Scottish Autism's brand new online support programme for autistic women and girls is now live! The Women and Girls Right Click Programme, funded by the Scottish Government, has been designed to provide valuable information in addressing health and wellbeing challenges for females who live with the condition as well as their parents, carers and other professionals working in the field of autism.
nasen - Girls and Autism: Flying Under the Radar This guide aims to: - introduce the debate around autism and gender - identify key issues for girls with autism spectrum conditions - provide practical school-based support strategies - share family, professional and academic perspectives.
Scottish Women with Autism Network (SWAN) - Autism Network Scotland The Scottish Women with Autism Network was established in August 2012 in partnership with Autism Network Scotland. The name of this network was derived from the analogy of the swan, which appears to glide smoothly across the surface whilst paddling furiously below the water line just to keep afloat.
Autism Network Scotland and Scottish Women's Autism Network held a conference for girls and women on the autism spectrum to facilitate the exchange of information and experiences with practitioners. A summary of the day can be found on Autism Network Scotland website
Is autism different for girls? Web Article - SEN Magazine
Gender and autism National Autistic Society..
RESOURCES AND FURTHER READING
Gerland, G. (1997). A real person: life on the outside. London: Souvenir Press.
Grandin, T. (2005). Emergence, labelled autistic. A true story. New York: Warner Books.
Grandin, T. (2006). Thinking in pictures. Bloomsbury Publishing PLC
Williams, D. ( ). Nobody nowhere. London: Corgi Books.
Williams, D. (1995). Somebody somewhere. London: Corgi Books.

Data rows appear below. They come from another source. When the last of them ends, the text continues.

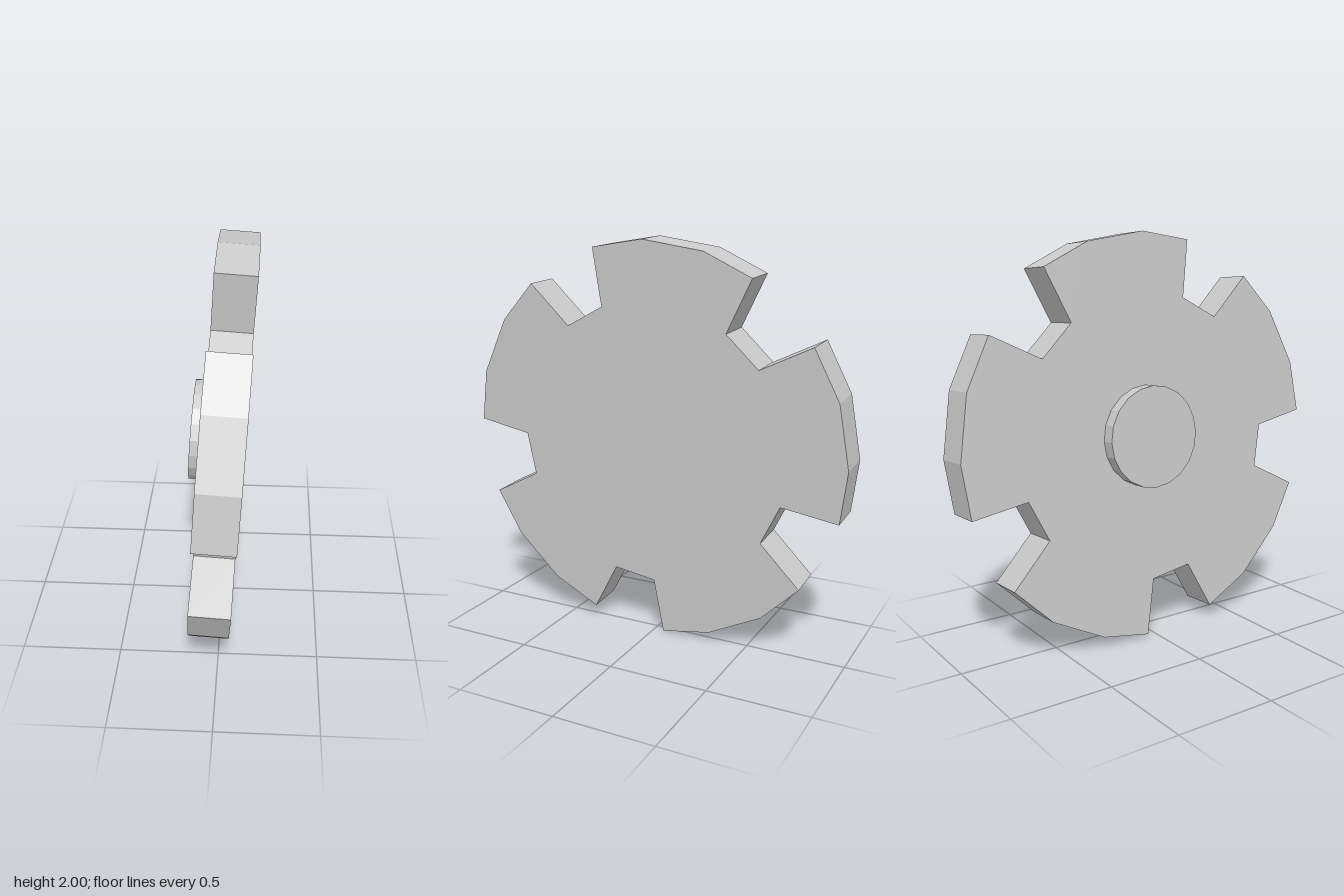
import * as THREE from 'three';

const TILT = 0.063;       // lean of the whole wheel towards +x
const THICKNESS = 0.19;
const RADIUS = 0.998;
const SLOTS = 5;

// One lobe as [degrees from the top, radius]: rim corners, then the tapered slot floor
const LOBE = [
  [15.5, 0.995], [0, RADIUS], [-18, RADIUS], [-33, 0.997],
  [-35.5, 0.715], [-53.3, 0.715],
];

function slottedOutline() {
  const points = [];
  for (let i = 0; i < SLOTS; i++) {
    for (const [degrees, r] of LOBE) {
      const a = THREE.MathUtils.degToRad(degrees - (i * 360) / SLOTS);
      points.push(new THREE.Vector2(-Math.sin(a) * r, Math.cos(a) * r));
    }
  }
  return new THREE.Shape(points);
}

export function createModel() {
  const material = new THREE.MeshStandardMaterial({ color: 0xcccccc, flatShading: true });
  const wheel = new THREE.Group();
  wheel.name = 'slottedWheel';

  // Thick 20-sided disc with five slots, axis along x
  const discGeometry = new THREE.ExtrudeGeometry(slottedOutline(), {
    depth: THICKNESS, bevelEnabled: false,
  });
  discGeometry.translate(0, 0, -THICKNESS / 2);
  discGeometry.rotateY(Math.PI / 2);
  const disc = new THREE.Mesh(discGeometry, material);
  disc.name = 'slottedDisc';
  wheel.add(disc);

  // Low round hub on the -x face, sunk slightly into the disc
  const hubOut = 0.067, hubSunk = 0.02;
  const hubGeometry = new THREE.CylinderGeometry(0.25, 0.25, hubOut + hubSunk, 20);
  hubGeometry.rotateZ(Math.PI / 2);
  const hub = new THREE.Mesh(hubGeometry, material);
  hub.name = 'hub';
  hub.position.set(-THICKNESS / 2 - (hubOut - hubSunk) / 2, 0.015, -0.015);
  wheel.add(hub);

  wheel.rotation.z = -TILT;
  wheel.position.set(0.008, 1, 0);

  const model = new THREE.Group();
  model.name = 'model';
  model.add(wheel);
  return model;
}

TES Video Asperger syndrome: Robyn’s story by NHS Choices Robyn Steward was diagnosed with Asperger syndrome, a form of autism, when she was a teenager. She describes how it affects her physically and socially and how she learned to cope with it.
Kopp,S (2010) Girls with social and/or attention impairments. Gothenburg: Institute of Neuroscience and Physiology, Child and Adolescent Psychiatry, University of Gothenburg, Sweden.
Asperger’s and girls. Arlington: Future Horizons
Nichols, S., Moravcik, G.M. and Tetenbaum, S.P. (2009). Girls growing up on the autism spectrum: what parents and professionals need to know about pre-teen and teenage years. London: Jessica Kingsley.
Simone, R. (2010). Aspergirls London: Jessica Kingsley.
Williams, D. (1996). Autism an inside-out approach. London: Jessica Kingsley.
Williams, D. (1998). Autism and sensing: the unlost instinct London: Jessica Kingsley.
Williams, D. (2003). Exposure anxiety – the invisible cage. London: Jessica Kingsley.
Ernsperger, L and Wendel,D (2007) Girls Under the Umbrella of Autism Spectrum Disorders: Practical Solutions for Addressing Everyday Challenges: AAPC Publishing
Riley-Hall, E. (2012). Parenting Girls on the Autism Spectrum - Overcoming the Challenges and Celebrating the Gifts. Jessica Kingsley Publishers
Temple Grandin, a view from the inside. Everything about autism you always wanted to know. (2010). Directed by Rupert Isaacson. Horse Boy Productions. In this DVD Rupert Isaacson (who made the film Horse Boy about his son’s autism) interviews Temple Grandin about a variety of issues related to autism.
Temple Grandin. (2010). Directed by Mick Jackson. Home Box Office. Claire Danes captures Temple Grandin beautifully in this inspiring and moving portrayal of Temple’s life.
Mozart and the whale. (2004). Directed by Petter Naess. Boulevard Entertainment. If you can overcome some of the ‘Hollywood’ artistic license, this film shows the struggles and the joys of a young couple, both of whom have Asperger’s Syndrome, as they try to build a life together. Radha Mitchell gives a good performance as the quirky, ‘out there’ Isabelle whose life has been characterised by misunderstandings, exploitation and abuse. Loosely based on a true story.
Snow Cake. (2006). Directed by Marc Evans. BBC DVD. Funny and touching film about people in a small, frozen backwater community in Ontario. Sigourney Weaver plays a woman with autism dealing with life in general and the loss of her teenage daughter in particular.